For more than three decades, the study of communication has been my bread and butter, my stock and trade. What if I told you that there’s a simple, three-part process to help you communicate better today?
I’ve discovered that the roles that you allow yourself to play in the moments of life can have a profound effect on your relationships with others. By allowing yourself to be a certain type of person, you allow others to do the same: The result is a profound experience of solidarity.
This truth captures the essence of my work at the intersections of identity, intentionality, and agency. Now, identity can mean a lot of things to a lot of people. For me, identity is the idea that you are a certain character in every situation. You play a particular role. You can ask, “Who am I in this scene?” or “What’s my role?”
Intentionality is the notion that you have a goal or motivation. You might ask, “What’s my purpose?” or “What am I hoping to accomplish?”
Agency is the capacity to act, to take action. You could ask, “What can I do?” or “How can I move in the world in ways that work?”
More and more, we are discovering that who you are in the world is not something that you own, but a significance that you develop in social relationships. Who you are in the world is not one thing, but defined by all the roles you play and the dialogue that comes from those roles. Who you are in the world is not disembodied, but defined and deeply rooted in the culture and history of your being as you move in the world.
These ideas are the driving force in my thinking as I write my book. These ideas are the guiding principles in my work with more than 10,000 students and workshop participants in the last decade alone. And, for me, these ideas reflect a democracy of spirit that we bring to light through our interactions with each other.
So, next time you want to share a significant moment with another person, become a light for that someone by asking, “Who am I in this scene?” “What is my purpose?” and “What can I do to help?”
You may discover, as if for the first time, that in answering these questions you become a person worthy of connection. You become a competent communicator by focusing on what someone needs in the moment. You become a source of solidarity in moments that matter most by creating a sense of belonging, a sensation of caring.
And, perhaps most surprisingly, you experience freedom by allowing your being to inform your doing. You become free to be who you are at any moment, so that significance becomes something you invent with someone every single day.

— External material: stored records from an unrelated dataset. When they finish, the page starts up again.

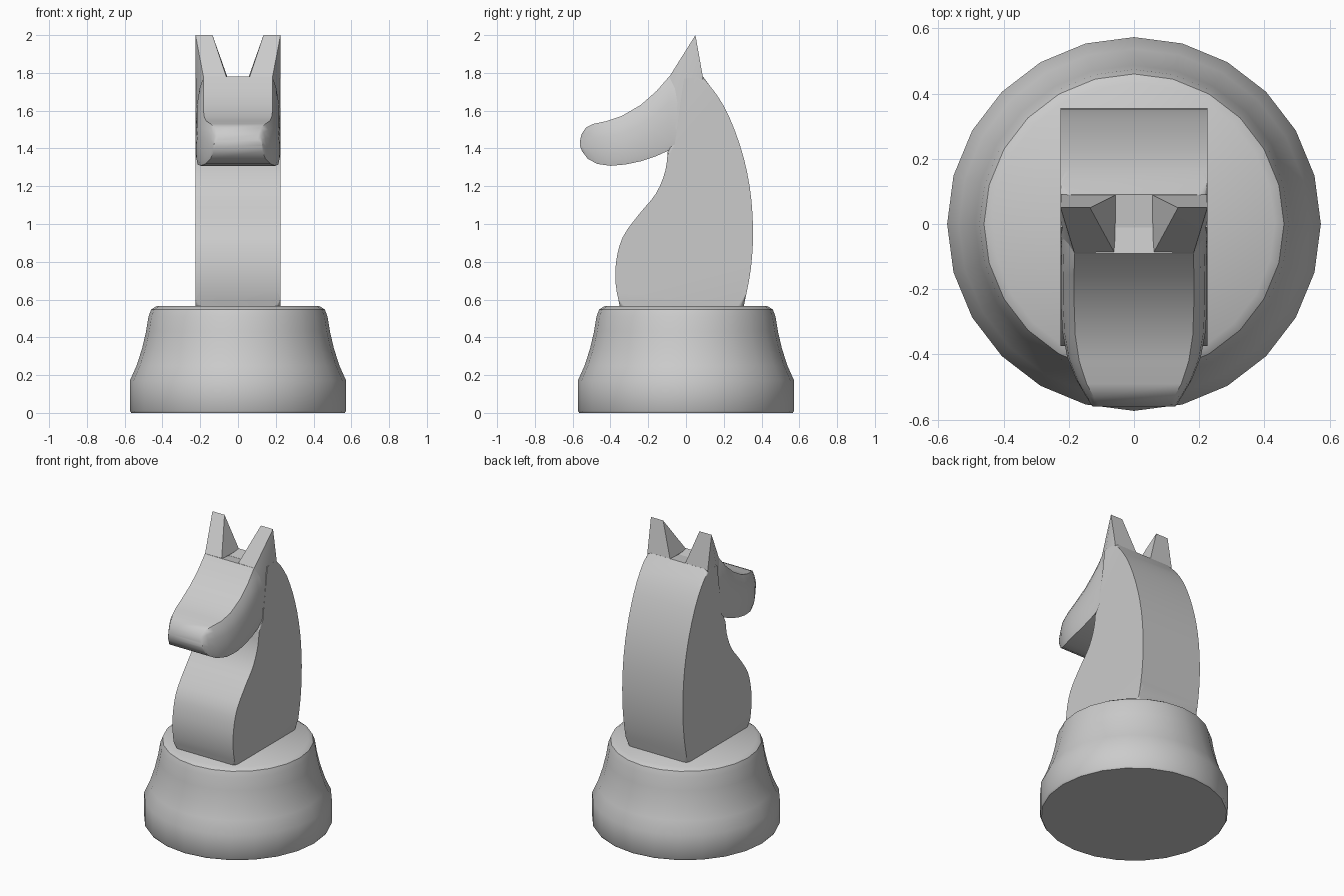
import bpy, bmesh, math
from mathutils import Vector

if "Cube" in bpy.data.objects:
    bpy.data.objects.remove(bpy.data.objects["Cube"])


def finish(bm, name, angle=35):
    bmesh.ops.recalc_face_normals(bm, faces=bm.faces)
    me = bpy.data.meshes.new(name)
    bm.to_mesh(me)
    bm.free()
    ob = bpy.data.objects.new(name, me)
    bpy.context.collection.objects.link(ob)
    bpy.ops.object.select_all(action='DESELECT')
    ob.select_set(True)
    bpy.context.view_layer.objects.active = ob
    bpy.ops.object.shade_smooth_by_angle(angle=math.radians(angle))
    return ob


def spline(pts, n=3):
    """Catmull-Rom curve through the points."""
    p = [Vector(q) for q in pts]
    p = [2 * p[0] - p[1]] + p + [2 * p[-1] - p[-2]]
    out = []
    for i in range(1, len(p) - 2):
        a, b, c, d = p[i - 1:i + 3]
        for k in range(n):
            t = k / n
            out.append(0.5 * (2 * b + (c - a) * t + (2 * a - 5 * b + 4 * c - d) * t * t
                              + (3 * b - a - 3 * c + d) * t ** 3))
    return out + [p[-2]]


def loft(bm, rings):
    vs = [[bm.verts.new(c) for c in r] for r in rings]
    n = len(vs[0])
    for a, b in zip(vs, vs[1:]):
        for i in range(n):
            bm.faces.new((a[i], a[(i + 1) % n], b[(i + 1) % n], b[i]))
    bm.faces.new(vs[0])
    bm.faces.new(vs[-1])


# Turned base, 24 sides
profile = [(0.565, 0), (0.573, 0.012), (0.573, 0.17), (0.537, 0.25), (0.508, 0.34), (0.487, 0.43),
           (0.474, 0.51), (0.46, 0.547), (0.432, 0.565)]
bm = bmesh.new()
loft(bm, [[(r * math.cos(i * math.tau / 24), r * math.sin(i * math.tau / 24), z)
           for i in range(24)] for r, z in profile])
finish(bm, "base")

# Neck: side outline extruded across, front and back corners rounded
W = 0.225
front = spline([(-0.35, 0.56), (-0.372, 0.68), (-0.37, 0.8), (-0.335, 0.93), (-0.25, 1.05),
                (-0.16, 1.16), (-0.11, 1.28), (-0.095, 1.4)])
back = spline([(0.09, 1.78), (0.2, 1.625), (0.285, 1.42), (0.337, 1.2), (0.355, 0.97),
               (0.343, 0.76), (0.305, 0.56)])
outline = [tuple(p) for p in front] + [(-0.06, 1.42), (-0.01, 1.77)] + [tuple(p) for p in back]
bm = bmesh.new()
loft(bm, [[(x, y, z) for y, z in outline] for x in (-W, W)])
curved = {(round(p[0], 4), round(p[1], 4)) for p in front + back}
edges = [e for e in bm.edges
         if abs(e.verts[0].co.x - e.verts[1].co.x) < 1e-4
         and all((round(v.co.y, 4), round(v.co.z, 4)) in curved for v in e.verts)
         and abs(e.verts[0].co.z - e.verts[1].co.z) > 1e-3]
bmesh.ops.bevel(bm, geom=edges, offset=0.045, segments=4, profile=0.5, affect='EDGES',
                clamp_overlap=True)
finish(bm, "neck")

# Head: lofted stations (top y, top z, bottom y, bottom z, half width)
stations = [(0.02, 1.765, 0.0, 1.41, 0.221), (-0.09, 1.78, -0.09, 1.39, 0.222),
            (-0.155, 1.705, -0.16, 1.358, 0.224), (-0.24, 1.63, -0.24, 1.332, 0.224),
            (-0.34, 1.572, -0.32, 1.315, 0.22), (-0.42, 1.545, -0.4, 1.308, 0.205),
            (-0.49, 1.53, -0.47, 1.318, 0.177), (-0.53, 1.51, -0.52, 1.345, 0.15),
            (-0.553, 1.475, -0.55, 1.385, 0.133), (-0.56, 1.445, -0.56, 1.41, 0.127)]
section = [(0, 0.97), (0.12, 1), (0.4, 1), (0.65, 0.97), (0.85, 0.91), (1, 0.82)]
rings = []
for ty, tz, by, bz, w in stations:
    half = [(w * f, by + (ty - by) * t, bz + (tz - bz) * t) for t, f in section]
    rings.append(half + [(-x, y, z) for x, y, z in reversed(half)])
bm = bmesh.new()
loft(bm, rings)
finish(bm, "head", 45)

# Ears: wedges flaring down into the cheeks
for side, s in (("left", -1), ("right", 1)):
    bm = bmesh.new()
    for x, y, z in [(0.135, 0.05, 2), (0.225, 0.05, 2), (0.055, 0.09, 1.775), (0.224, 0.09, 1.775),
                    (0.06, -0.088, 1.775), (0.183, -0.088, 1.78), (0.224, -0.055, 1.5),
                    (0.224, 0.0, 1.5)]:
        bm.verts.new((s * x, y, z))
    bmesh.ops.convex_hull(bm, input=bm.verts)
    finish(bm, side + "_ear", 25)
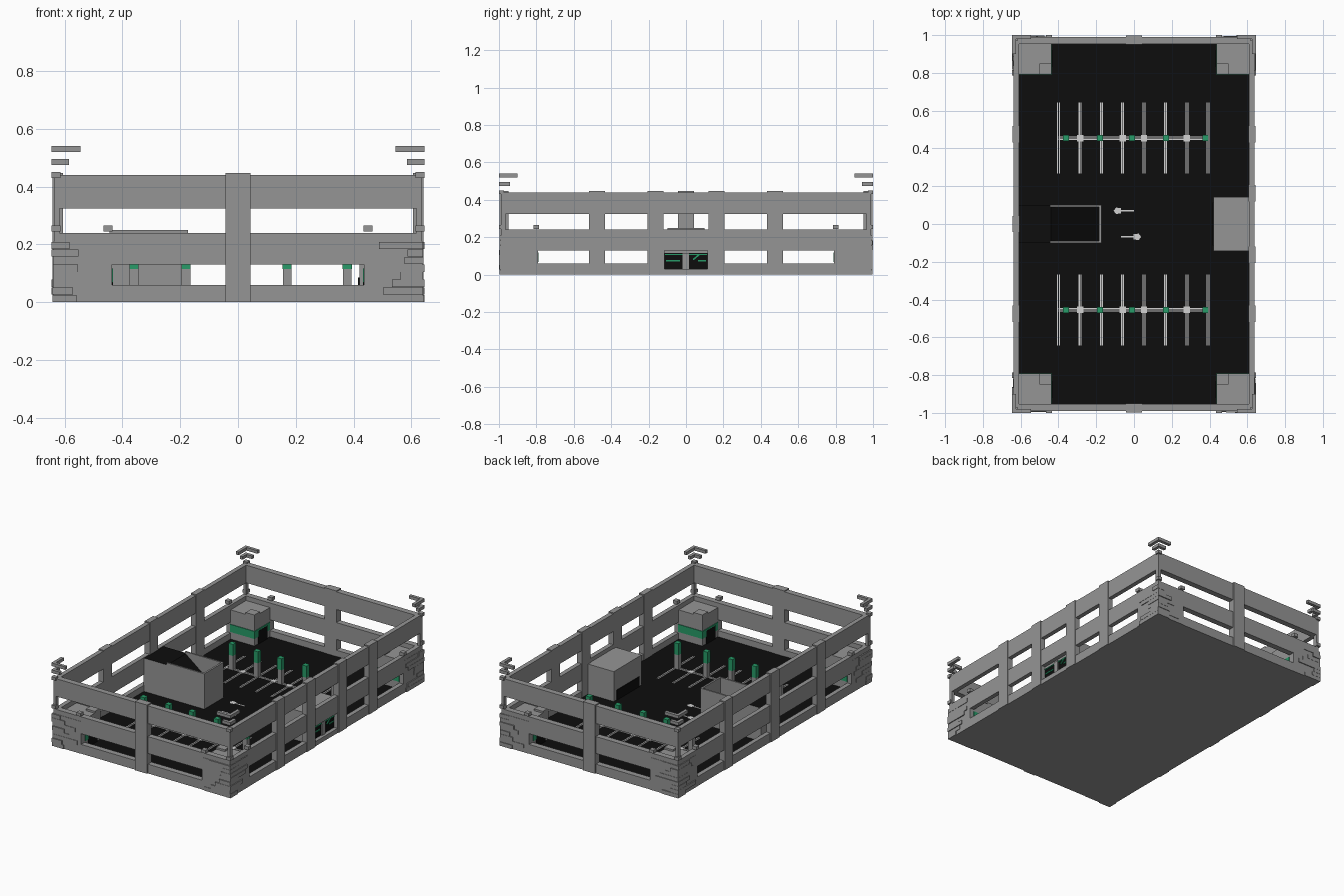
import bpy, bmesh, math, random
from mathutils import Matrix

if "Cube" in bpy.data.objects:
    bpy.data.objects.remove(bpy.data.objects["Cube"])

random.seed(4)

def mat(name, r, g, b):
    m = bpy.data.materials.new(name)
    m.diffuse_color = (r, g, b, 1)
    m.use_nodes = True
    m.node_tree.nodes["Principled BSDF"].inputs["Base Color"].default_value = m.diffuse_color
    return m

GREY = mat("concrete_grey", .30, .30, .30)
BLACK = mat("asphalt_black", .004, .004, .004)
GREEN = mat("sign_green", .02, .33, .14)
WHITE = mat("paint_white", .65, .65, .65)

def add_box(bm, x0, x1, y0, y1, z0, z1, mi=0, rot=None):
    v = bmesh.ops.create_cube(bm, size=1)["verts"]
    bmesh.ops.scale(bm, vec=(abs(x1 - x0), abs(y1 - y0), abs(z1 - z0)), verts=v)
    if rot:
        bmesh.ops.rotate(bm, verts=v, matrix=rot)
    bmesh.ops.translate(bm, vec=((x0 + x1) / 2, (y0 + y1) / 2, (z0 + z1) / 2), verts=v)
    for f in {f for q in v for f in q.link_faces}:
        f.material_index = mi

def finish(bm, name, *mats):
    bmesh.ops.recalc_face_normals(bm, faces=bm.faces)
    me = bpy.data.meshes.new(name)
    bm.to_mesh(me)
    bm.free()
    for m in mats:
        me.materials.append(m)
    ob = bpy.data.objects.new(name, me)
    bpy.context.collection.objects.link(ob)
    return ob

def boxes(name, items, *mats):
    bm = bmesh.new()
    for it in items:
        add_box(bm, *it)
    return finish(bm, name, *mats)

def prism(name, pts, y0, y1, *mats):
    """x-z profile extruded along y; upward faces above the ground use the second material"""
    bm = bmesh.new()
    f = bm.faces.new([bm.verts.new((x, y0, z)) for x, z in pts])
    r = bmesh.ops.extrude_face_region(bm, geom=[f])
    bmesh.ops.translate(bm, vec=(0, y1 - y0, 0), verts=[g for g in r["geom"] if isinstance(g, bmesh.types.BMVert)])
    bmesh.ops.recalc_face_normals(bm, faces=bm.faces)
    for f in bm.faces:
        f.material_index = 1 if f.normal.z > .2 else 0
    return finish(bm, name, *mats)

X, Y, XI, YI = .637, .99, .608, .952

def ring(z0, z1):
    out = []
    for s in (-1, 1):
        out.append((-X, X, s * YI, s * Y, z0, z1))
        out.append((s * XI, s * X, -YI, YI, z0, z1))
    return out

# Ground slab and black floor
boxes("ground_slab", [(-X, X, -Y, Y, 0, .015)], GREY)
boxes("parking_floor", [(-XI, XI, -YI, YI, .015, .02)], BLACK)

# Outer wall bands; the lowest one is notched at the right entrance
low = [w for w in ring(.0, .06) if not (w[0] > .5)]
low += [(XI, X, -YI, -.12, 0, .06), (XI, X, .12, YI, 0, .06), (XI, X, -.12, .12, 0, .03)]
boxes("lower_wall", low, GREY)
boxes("middle_wall", ring(.13, .24), GREY)
boxes("upper_wall", ring(.325, .44), GREY)

# Wall pillars
p = [(-.043, .043, s * .95, s * .997, 0, .447) for s in (-1, 1)]
p += [(.605, .642, y - .043, y + .043, 0, .447) for y in (-.475, -.163, .163, .475)]
p += [(-.642, -.605, y - .043, y + .043, 0, .447) for y in (-.475, 0, .475)]
boxes("wall_pillars", p, GREY)

# Corners: blocks, brick courses, posts, caps and floating chevrons
blocks, bricks, posts, caps, chev, bands, doors = [], [], [], [], [], [], []
for sx in (-1, 1):
    for sy in (-1, 1):
        def c(x0, x1, y0, y1, z0, z1):
            return (sx * x0, sx * x1, sy * y0, sy * y1, z0, z1)
        blocks.append(c(.437, .638, .792, .992, 0, .21))
        blocks.append(c(.437, .50, .792, .85, .21, .222))
        n = 8
        for i in range(n):
            z0, z1 = i * .21 / n, (i + 1) * .21 / n - .001
            a, b = random.uniform(.05, .19), random.uniform(.05, .19)
            d = random.choice((.641, .643, .645))
            bricks.append(c(d - a, d, .97, random.choice((.995, .998, 1.0)), z0, z1))
            bricks.append(c(.61, d, 1 - b, .996, z0, z1))
        posts.append(c(.618, .637, .965, .99, .24, .325))
        caps.append(c(.615, .645, .972, 1, .43, .45))
        for x, y in ((.63, .985), (.45, .985), (.63, .80)):
            caps.append(c(x - .015, x + .015, y - .015, y + .015, .245, .266))
        for lx, z in ((.06, .475), (.10, .52)):
            chev.append(c(.645 - lx, .645, .98, 1, z, z + .02))
            chev.append(c(.625, .645, 1 - lx, .98, z, z + .02))
        # green stripe and black door on the inner faces
        bands.append(c(.434, .61, .788, .793, .068, .117))
        bands.append(c(.433, .438, .788, .95, .105, .117))
        bands.append(c(.433, .438, .788, .83, .068, .105))
        bands.append(c(.433, .438, .92, .95, .068, .105))
        doors.append(c(.432, .438, .83, .92, .02, .105))
boxes("corner_blocks", blocks, GREY)
boxes("corner_bricks", bricks, GREY)
boxes("corner_posts", posts, GREY)
boxes("corner_caps", caps, GREY)
boxes("corner_chevrons", chev, GREY)
boxes("corner_stripes", bands, GREEN)
boxes("corner_doors", doors, BLACK)

# Columns: grey shaft, green top
cols = []
for x in (-.36, -.18, -.01, .17, .378):
    for y in (-.455, .455):
        cols.append((x - .015, x + .015, y - .015, y + .015, .02, .115, 0))
        cols.append((x - .016, x + .016, y - .016, y + .016, .115, .19, 1))
boxes("columns", cols, GREY, GREEN)

# Painted parking bays: paired lines and small square markers
lines = []
for s in (-1, 1):
    y = s * .455
    for x in (-.4, -.285, -.173, -.06, .053, .168, .28, .392):
        for d in (-.005, .005):
            lines.append((x + d - .003, x + d + .003, y - .187, y + .187, .02, .022))
    for d in (-.006, .006):
        lines.append((-.4, .395, y + d - .003, y + d + .003, .02, .0225))
    for x in (-.285, -.06, .053, .28):
        lines.append((x - .017, x + .017, y - .017, y + .017, .02, .024))
boxes("bay_lines", lines, WHITE)

# Floor arrows
bm = bmesh.new()
for s, x, y in ((-1, -.05, .07), (1, -.02, -.068)):
    add_box(bm, x - .05, x + .05, y - .004, y + .004, .02, .022)
    pts = [(.058, 0), (.045, .017), (.018, .014), (.018, -.014), (.045, -.017)]
    bm.faces.new([bm.verts.new((x + s * a, y + b, .0225)) for a, b in pts])
finish(bm, "floor_arrows", WHITE)

# Left ramp: black landing, slope and surrounding parapet
prism("ramp_landing", [(-.61, .02), (-.44, .02), (-.44, .237), (-.61, .237)], -.1, .1, GREY, BLACK)
prism("ramp_slope", [(-.44, .02), (-.185, .02), (-.185, .04), (-.44, .237)], -.092, .092, GREY, BLACK)
boxes("ramp_parapet", [(-.445, -.173, -.1, -.09, .02, .25), (-.445, -.173, .09, .1, .02, .25),
                       (-.185, -.173, -.09, .09, .02, .25)], GREY)

# Right entrance house with dark openings
boxes("entrance_house", [(.42, .61, -.143, .143, .02, .215)], GREY)
boxes("entrance_openings", [(.608, .612, -.115, .115, .03, .115),
                            (.416, .421, -.115, .115, .02, .085)], BLACK)
boxes("entrance_frame", [(.61, .638, -.124, -.115, .03, .13), (.61, .638, .115, .124, .03, .13),
                         (.61, .62, -.02, .015, .03, .115)], GREY)

# Green direction signs in the entrance
bm = bmesh.new()
for y, ang in ((.055, 40), (.085, 0), (-.055, 0), (-.085, 0)):
    add_box(bm, .612, .618, y - .022, y + .022, .07 + .02 * (ang > 0), .078 + .02 * (ang > 0), 0,
            Matrix.Rotation(math.radians(ang), 3, 'X'))
add_box(bm, .612, .618, -.112, .112, .104, .11)
finish(bm, "entrance_signs", GREEN)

Note: An earlier version of this adapted content was published in Interpersonal Communication for Contemporary Living, focusing on useful strategies for managing relationships at work, at home, and at play.
Dr. José I. Rodríguez is a professor and social scientist based at Cal State Long Beach.